People remember what it was like in the past, and I think they feel like if I go eat at that barbecue place, I can have a taste of the past, it’ll remind me of the past, and we’ll just sit down and eat some good old barbecue and chow down with our friends and enjoy some fellowship.
Moore’s Olde Tyme Barbeque
History abounds at Moore’s Olde Tyme Barbeque. John Leonidas (LJ or John) Moore’s pit house, operating in various incarnations over 7 decades, might be most famous as a footnote in the subsequent states’ rights fight over the Civil Rights Act of 1964.
But, as is often the case in barbeculture, History and Mythology are intertwined. LJ’s father liked to tell his son a story about the time he, a lawyer, took the case of the stolen pig. He advised his client, charged with theft, to halve the hog, give one side back to the accusing party, and address the judge as such, “Your Honor, I can swear to you that that man has no more of that pig than I do.” His client was acquitted.
LJ owned another story. Around 1845, he decided to enter the barbecue business, borrowed $35 from a friend, and bought himself a hog. The pig absorbed one rifle shot and took off. Across fields and through woods, LJ followed. His son, Tommy Moore, jokes that “there went the future of Moore’s Barbeque.” LJ Moore eventually found that pig, fired again, and established a barbecue empire in the coastal town of New Bern.

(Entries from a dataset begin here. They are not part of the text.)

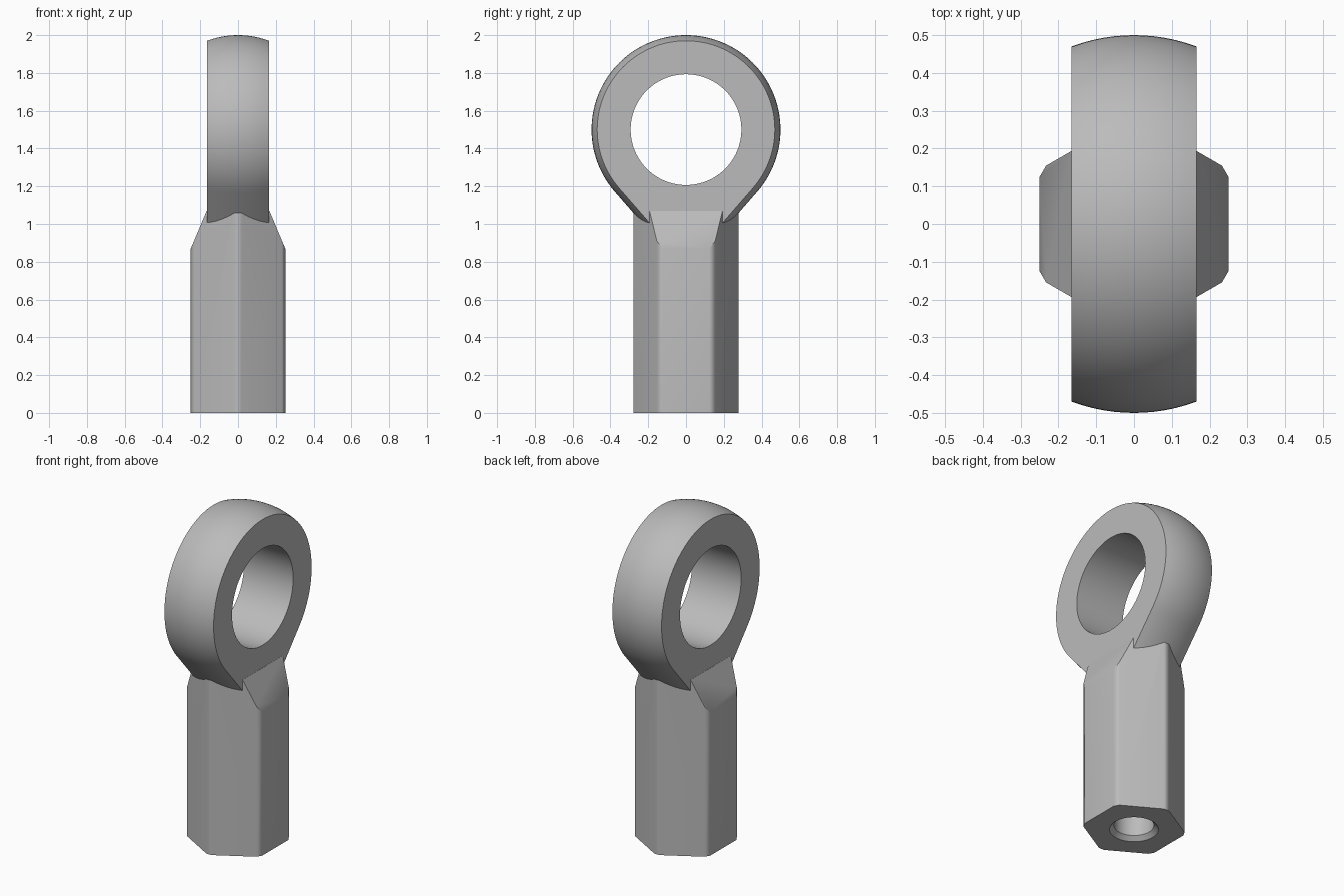
import bpy, bmesh
from math import sin, cos, pi, radians, sqrt
from mathutils import Vector

cube = bpy.data.objects.get("Cube")
if cube:
    bpy.data.objects.remove(cube, do_unlink=True)

steel = bpy.data.materials.new("steel grey")
steel.use_nodes = True
GREY = (0.5, 0.5, 0.5, 1)
steel.diffuse_color = GREY
steel.node_tree.nodes["Principled BSDF"].inputs["Base Color"].default_value = GREY

EYE_Z = 1.5        # centre of the eye
HALF = 0.165       # half thickness of the eye
TANGENT = radians(41)


def make_object(name, bm):
    bmesh.ops.recalc_face_normals(bm, faces=bm.faces)
    mesh = bpy.data.meshes.new(name)
    bm.to_mesh(mesh)
    bm.free()
    mesh.materials.append(steel)
    obj = bpy.data.objects.new(name, mesh)
    bpy.context.collection.objects.link(obj)
    return obj


def bridge(bm, rings, closed):
    """Skin consecutive vertex rings; close the tube or cap its ends."""
    n = len(rings[0])
    pairs = list(zip(rings, rings[1:] + rings[:1])) if closed else list(zip(rings, rings[1:]))
    for a, b in pairs:
        for i in range(n):
            j = (i + 1) % n
            bm.faces.new((a[i], a[j], b[j], b[i]))
    if not closed:
        bm.faces.new(rings[0])
        bm.faces.new(rings[-1])


def crown(x):
    return 0.03 + sqrt(0.47 ** 2 - x * x)


def neck_scale(angle):
    """Straight tangents replace the circle where the eye runs into the shank."""
    below = -sin(angle)
    if below <= sin(TANGENT):
        return 1
    from_side = pi / 2 - abs(angle - 1.5 * pi)
    return min(1 / cos(from_side - TANGENT), 1.2)


# Eye: crowned section swept around the x axis
def make_eye():
    bm = bmesh.new()
    steps = 12
    xs = [HALF * (2 * k / steps - 1) for k in range(steps + 1)]
    rings = []
    for s in range(144):
        a = 2 * pi * s / 144
        section = [(x, crown(x) * neck_scale(a)) for x in xs]
        section += [(HALF, 0.293), (-HALF, 0.293)]
        rings.append([bm.verts.new((x, r * cos(a), EYE_Z + r * sin(a))) for x, r in section])
    bridge(bm, rings, True)
    return make_object("rod_end", bm)


# Shank: hexagon with chamfered corners and two sloping shoulders
def make_shank():
    bm = bmesh.new()
    outline = []
    for k in range(6):
        a = radians(30 + 60 * k)
        corner = Vector((cos(a), sin(a))) * 0.25 / cos(pi / 6)
        along = Vector((-sin(a), cos(a)))
        outline += [corner * 0.966 - along * 0.0175, corner * 0.966 + along * 0.0175]
    rings = [[bm.verts.new((p.x, p.y, z)) for p in outline] for z in (0, 1.07)]
    bridge(bm, rings, False)
    for side in (-1, 1):
        cut = bmesh.ops.bisect_plane(
            bm, geom=bm.verts[:] + bm.edges[:] + bm.faces[:],
            plane_co=(side * 0.25, 0, 0.87), plane_no=(side * 0.2, 0, 0.084),
            clear_outer=True)
        rim = [e for e in cut["geom_cut"] if isinstance(e, bmesh.types.BMEdge)]
        bmesh.ops.holes_fill(bm, edges=rim, sides=0)
    return make_object("shank", bm)


# Cutter for the blind hole with its chamfered mouth
def make_hole():
    bm = bmesh.new()
    profile = [(0.16, -0.025), (0.11, 0.025), (0.11, 0.7), (0.01, 0.75)]
    rings = [[bm.verts.new((r * cos(2 * pi * i / 64), r * sin(2 * pi * i / 64), z))
              for i in range(64)] for r, z in profile]
    bridge(bm, rings, False)
    return make_object("hole_cutter", bm)


rod_end = make_eye()
bpy.context.view_layer.objects.active = rod_end
rod_end.select_set(True)
for tool, operation in ((make_shank(), "UNION"), (make_hole(), "DIFFERENCE")):
    tool.hide_render = True
    mod = rod_end.modifiers.new(operation.title(), "BOOLEAN")
    mod.object = tool
    mod.operation = operation
    mod.solver = "EXACT"
    bpy.ops.object.modifier_apply(modifier=mod.name)
    bpy.data.objects.remove(tool, do_unlink=True)

bpy.ops.object.shade_smooth_by_angle(angle=radians(35))
weighted = rod_end.modifiers.new("Weighted Normals", "WEIGHTED_NORMAL")
weighted.keep_sharp = True
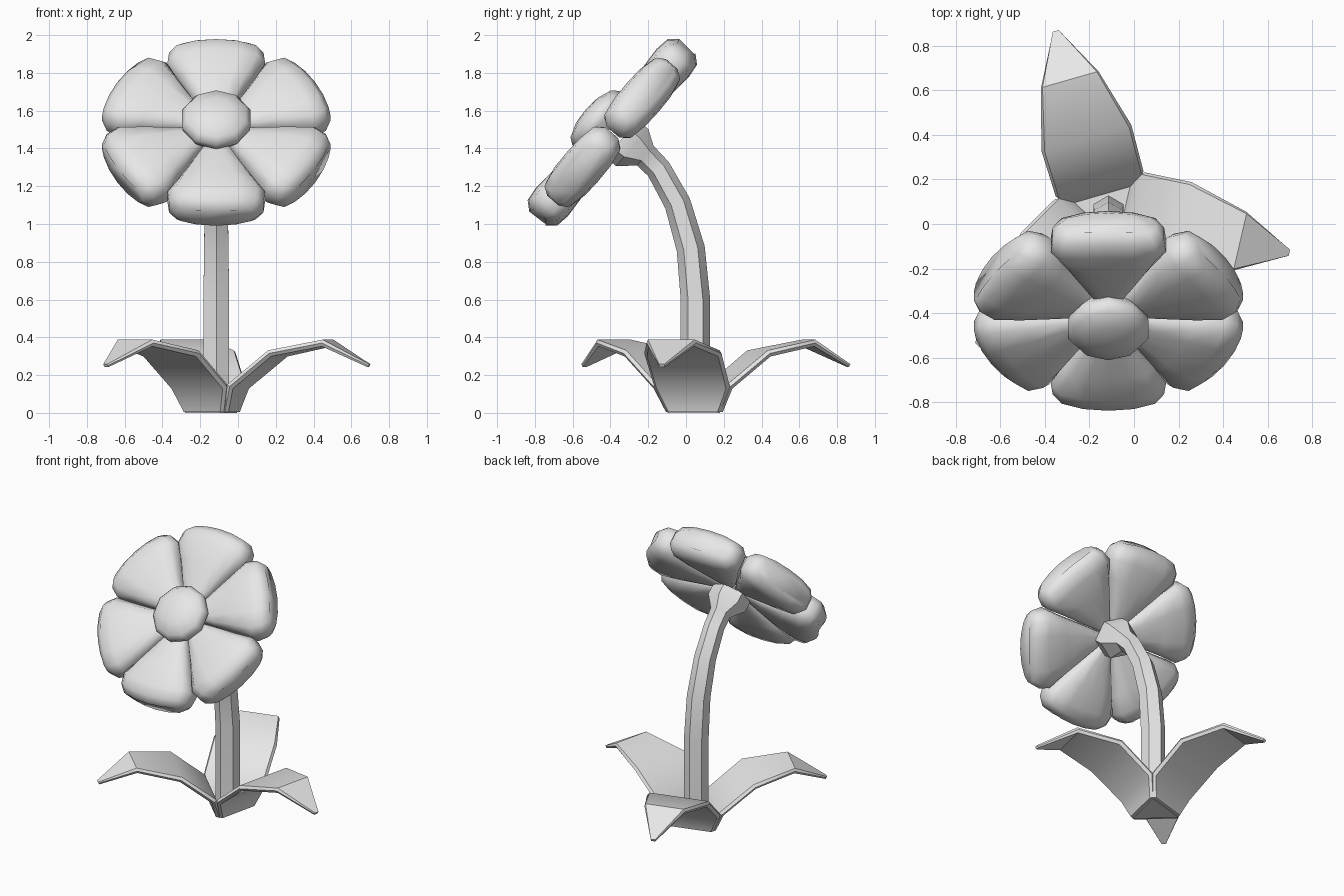
import bpy, bmesh, math
from mathutils import Vector, Matrix

cube = bpy.data.objects.get("Cube")
if cube:
    bpy.data.objects.remove(cube, do_unlink=True)

grey = bpy.data.materials.new("plain_grey")
grey.use_nodes = True
grey.diffuse_color = (0.8, 0.8, 0.8, 1)
grey.node_tree.nodes["Principled BSDF"].inputs["Base Color"].default_value = (0.8, 0.8, 0.8, 1)


def loft(name, rings, matrix=Matrix(), angle=40):
    """Skin a list of equal-length rings and cap both ends."""
    bm = bmesh.new()
    loops = [[bm.verts.new(matrix @ Vector(p)) for p in ring] for ring in rings]
    n = len(loops[0])
    for a, b in zip(loops, loops[1:]):
        for i in range(n):
            j = (i + 1) % n
            bm.faces.new((a[i], a[j], b[j], b[i]))
    bm.faces.new(loops[0])
    bm.faces.new(loops[-1])
    bmesh.ops.recalc_face_normals(bm, faces=bm.faces)
    mesh = bpy.data.meshes.new(name)
    bm.to_mesh(mesh)
    bm.free()
    mesh.materials.append(grey)
    obj = bpy.data.objects.new(name, mesh)
    bpy.context.collection.objects.link(obj)
    bpy.ops.object.select_all(action='DESELECT')
    obj.select_set(True)
    bpy.context.view_layer.objects.active = obj
    bpy.ops.object.shade_smooth_by_angle(angle=math.radians(angle))
    return obj


# Flower head frame: local y runs up the disc, local z faces forward
head = Matrix.Translation((-0.115, -0.39, 1.485)) @ Matrix.Rotation(math.radians(49), 4, 'X')

# Petals: rounded slabs that widen outwards (radius, half width, half thickness)
petal_sections = [(0.06, 0.03, 0.05), (0.2, 0.112, 0.075), (0.35, 0.195, 0.1),
                  (0.49, 0.258, 0.11), (0.565, 0.25, 0.1), (0.605, 0.215, 0.055)]
outline = [(1, 0.4), (0.84, 0.85), (0.45, 1), (0, 1.03), (-0.45, 1), (-0.84, 0.85), (-1, 0.4)]
outline += [(s, -t) for s, t in reversed(outline)]
petal_rings = [[(s * w, r - 0.7 * r * (s * w) ** 2 * (r > 0.4) * 1.6, t * h) for s, t in outline]
               for r, w, h in petal_sections]
for k in range(6):
    turn = Matrix.Rotation(k * math.pi / 3, 4, 'Z')
    loft("petal_%d" % (k + 1), petal_rings, head @ turn, 50)


def circle(radius, height, sides):
    return [(radius * math.cos(2 * math.pi * (i + 0.5) / sides),
             radius * math.sin(2 * math.pi * (i + 0.5) / sides), height) for i in range(sides)]


# Flower centre: low dome
dome = [(0.14, 0.02), (0.185, 0.08), (0.19, 0.115), (0.165, 0.15), (0.09, 0.178), (0.02, 0.185)]
loft("flower_centre", [circle(r, h, 10) for r, h in dome], head, 50)

# Stem: six-sided tube bending forward, flaring under the head (y, z, radius)
path = [(0.05, 0.03, 0.078), (0.05, 0.6, 0.078), (0.025, 0.87, 0.075), (-0.045, 1.11, 0.07),
        (-0.145, 1.29, 0.066), (-0.215, 1.362, 0.068), (-0.285, 1.405, 0.13), (-0.34, 1.45, 0.13)]
stem_rings = []
for i, (y, z, r) in enumerate(path):
    a, b = path[max(i - 1, 0)], path[min(i + 1, len(path) - 1)]
    along = Vector((0, b[0] - a[0], b[1] - a[1])).normalized()
    if i >= len(path) - 2:
        along = head.to_3x3() @ Vector((0, 0, 1))
    across = Vector((1, 0, 0)).cross(along)
    stem_rings.append([Vector((-0.115, y, z)) + r * (math.sin(t) * Vector((1, 0, 0)) + math.cos(t) * across)
                       for t in (k * math.pi / 3 for k in range(6))])
loft("stem", stem_rings, angle=35)

# Leaves: arching blades around the stem (distance, height, half width)
leaf_sections = [(0.085, 0.005, 0.145), (0.125, 0.14, 0.205), (0.34, 0.315, 0.21),
                 (0.61, 0.37, 0.135), (0.835, 0.25, 0.015)]
thick = 0.036
leaf_rings = []
for i, (u, z, w) in enumerate(leaf_sections):
    a, b = leaf_sections[max(i - 1, 0)], leaf_sections[min(i + 1, len(leaf_sections) - 1)]
    du, dz = b[0] - a[0], b[1] - a[1]
    size = math.hypot(du, dz)
    ou, oz = thick * dz / size, -thick * du / size
    if i == 0:
        oz = 0
    if i == len(leaf_sections) - 1:
        ou, oz = ou * 0.5, oz * 0.5
    leaf_rings.append([(u - ou / 2, -w * 0.94, z - oz / 2), (u - ou / 2, w * 0.94, z - oz / 2),
                       (u, w, z), (u + ou / 2, w * 0.92, z + oz / 2),
                       (u + ou / 2, -w * 0.92, z + oz / 2), (u, -w, z)])
for name, degrees in (("back_leaf", 106), ("left_leaf", -13), ("front_right_leaf", 226)):
    place = Matrix.Translation((-0.12, 0.06, 0)) @ Matrix.Rotation(math.radians(degrees), 4, 'Z')
    loft(name, leaf_rings, place, 35)

# Triangular base plate joining the leaves
base_place = Matrix.Translation((-0.12, 0.06, 0)) @ Matrix.Rotation(math.radians(-14), 4, 'Z')
loft("leaf_base", [circle(0.165, h, 3) for h in (0.0, 0.03)], base_place)
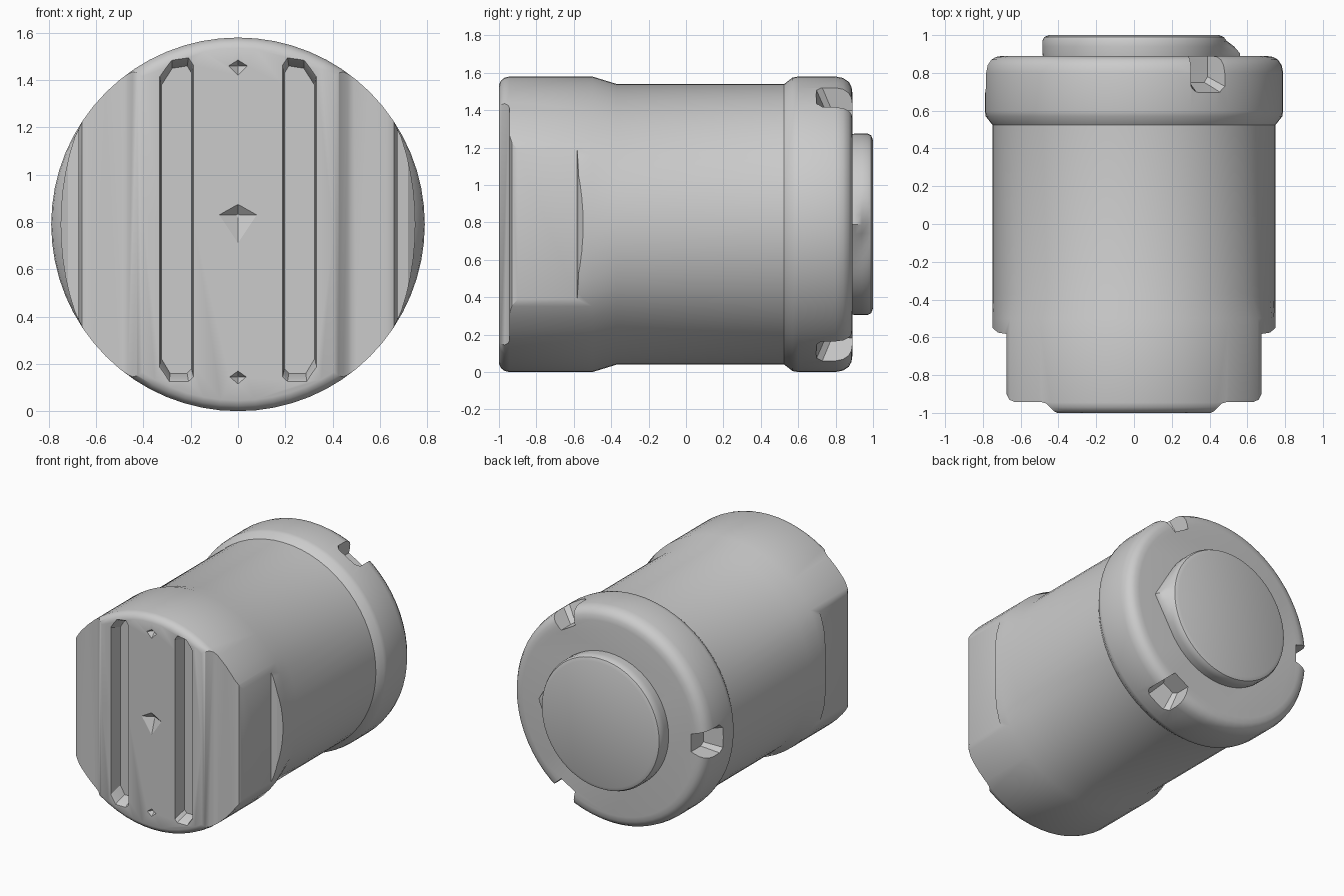
import bpy, bmesh, math
from mathutils import Vector

if "Cube" in bpy.data.objects:
    bpy.data.objects.remove(bpy.data.objects["Cube"])

CZ = 0.79          # height of the cylinder axis
SEG = 64

grey = bpy.data.materials.new("body_grey")
grey.diffuse_color = (0.6, 0.6, 0.6, 1)
grey.use_nodes = True
grey.node_tree.nodes["Principled BSDF"].inputs["Base Color"].default_value = grey.diffuse_color


def mesh_from_rings(name, rings):
    """Skin closed rings of points and cap both ends."""
    bm = bmesh.new()
    loops = [[bm.verts.new(p) for p in ring] for ring in rings]
    n = len(loops[0])
    for a, b in zip(loops, loops[1:]):
        for i in range(n):
            j = (i + 1) % n
            bm.faces.new((a[i], a[j], b[j], b[i]))
    bm.faces.new(loops[0])
    bm.faces.new(loops[-1])
    bmesh.ops.recalc_face_normals(bm, faces=bm.faces)
    me = bpy.data.meshes.new(name)
    bm.to_mesh(me)
    bm.free()
    me.materials.append(grey)
    ob = bpy.data.objects.new(name, me)
    bpy.context.collection.objects.link(ob)
    return ob


def turned(name, sections):
    """Lathe along y; each section is (y, radius function of angle)."""
    angles = [2 * math.pi * i / SEG for i in range(SEG)]
    return mesh_from_rings(name, [
        [(f(a) * math.cos(a), y, CZ + f(a) * math.sin(a)) for a in angles]
        for y, f in sections])


def boolean(target, cutter, mode="DIFFERENCE"):
    m = target.modifiers.new("cut", "BOOLEAN")
    m.operation, m.object, m.solver = mode, cutter, "EXACT"
    bpy.context.view_layer.objects.active = target
    bpy.ops.object.modifier_apply(modifier=m.name)
    bpy.data.objects.remove(cutter)


def round_section(r):
    return lambda a: r


def collar_section(r):
    # the front collar is flattened a little at its left and right
    return lambda a: r - 0.04 * max(0, 1 - (math.sin(a) / 0.52) ** 2)


def lug_section(r, peak):
    # disc with a tangent point towards +x
    t = math.acos(r / peak)

    def f(a):
        a = abs((a + math.pi) % (2 * math.pi) - math.pi)
        return r / math.cos(t - a) if a < t else r
    return f


# main body: front collar, waist and rear flange
body = turned("canister_body",
    [(y, collar_section(r)) for y, r in
     [(-1, 0.745), (-0.99, 0.768), (-0.97, 0.784), (-0.945, 0.79), (-0.5, 0.79)]] +
    [(y, round_section(r)) for y, r in
     [(-0.37, 0.75), (0.525, 0.75), (0.57, 0.785), (0.6, 0.79), (0.8, 0.79),
      (0.84, 0.782), (0.87, 0.762), (0.885, 0.735), (0.89, 0.70)]])

# plan outline that shapes the side flats and the stepped front
half = [(0.405, -1), (0.425, -0.99), (0.465, -0.95), (0.49, -0.943), (0.63, -0.943),
        (0.66, -0.93), (0.675, -0.9), (0.675, -0.582), (0.72, -0.575), (0.75, -0.55),
        (0.85, -0.52), (0.95, -0.5), (0.95, 1.1)]
plan = half + [(-x, y) for x, y in reversed(half)]
boolean(body, mesh_from_rings("plan_cutter", [[(x, y, z) for x, y in plan]
                                              for z in (-0.2, 1.8)]), "INTERSECT")

# two long vertical grooves in the front
groove = [(0.19, 0.15), (0.21, 0.13), (0.29, 0.13), (0.33, 0.19),
          (0.33, 1.41), (0.28, 1.48), (0.21, 1.49), (0.19, 1.46)]
for s in (-1, 1):
    rings = []
    for y, k in ((-1.02, 1.06), (-0.985, 0.98), (-0.90, 0.9)):
        rings.append([(s * (0.26 + (x - 0.26) * k), y, z + (k - 1) * 0.3 * (1 if z > CZ else -1))
                      for x, z in groove])
    boolean(body, mesh_from_rings("groove_cutter", rings))

# diamond dimples on the centre line of the front
for z, w, up, down in ((0.83, 0.08, 0.045, 0.12), (1.46, 0.04, 0.025, 0.04),
                       (0.145, 0.035, 0.025, 0.03)):
    rings = [[(w * k, y, z), (0, y, z + up * k), (-w * k, y, z), (0, y, z - down * k)]
             for y, k in ((-1.02, 1.5), (-0.965, 0.1))]
    boolean(body, mesh_from_rings("dimple_cutter", rings))

# three notches in the rear flange
for deg in (60, 180, 300):
    a = math.radians(deg)
    out = Vector((math.cos(a), 0, math.sin(a)))
    side = Vector((-math.sin(a), 0, math.cos(a)))
    rings = []
    for r, w, y0 in ((0.665, 0.065, 0.75), (0.85, 0.125, 0.67)):
        c = Vector((0, 0, CZ)) + out * r
        rings.append([c + side * (w * s) + Vector((0, y, 0))
                      for s, y in ((-1, y0 + 0.03), (-0.7, y0), (0.7, y0), (1, y0 + 0.03),
                                   (1, 1), (-1, 1))])
    boolean(body, mesh_from_rings("notch_cutter", rings))

# raised rear cap with its pointed lug
cap = turned("rear_cap", [(0.87, lug_section(0.48, 0.565)), (0.905, lug_section(0.485, 0.56)),
                          (0.94, lug_section(0.485, 0.53)), (0.97, lug_section(0.485, 0.49)),
                          (0.99, round_section(0.475)), (1.0, round_section(0.45))])

# smooth shading with crisp edges
for ob in (body, cap):
    bpy.ops.object.select_all(action="DESELECT")
    ob.select_set(True)
    bpy.context.view_layer.objects.active = ob
    bpy.ops.object.shade_smooth_by_angle(angle=math.radians(30))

The present location of Moore’s, with a name that harkens back to Myth and History, opened under Tommy’s watch 40 years ago.
Date of interview: November 28, 2011 Interviewer: Rien T. Fertel Photographer: Denny Culbert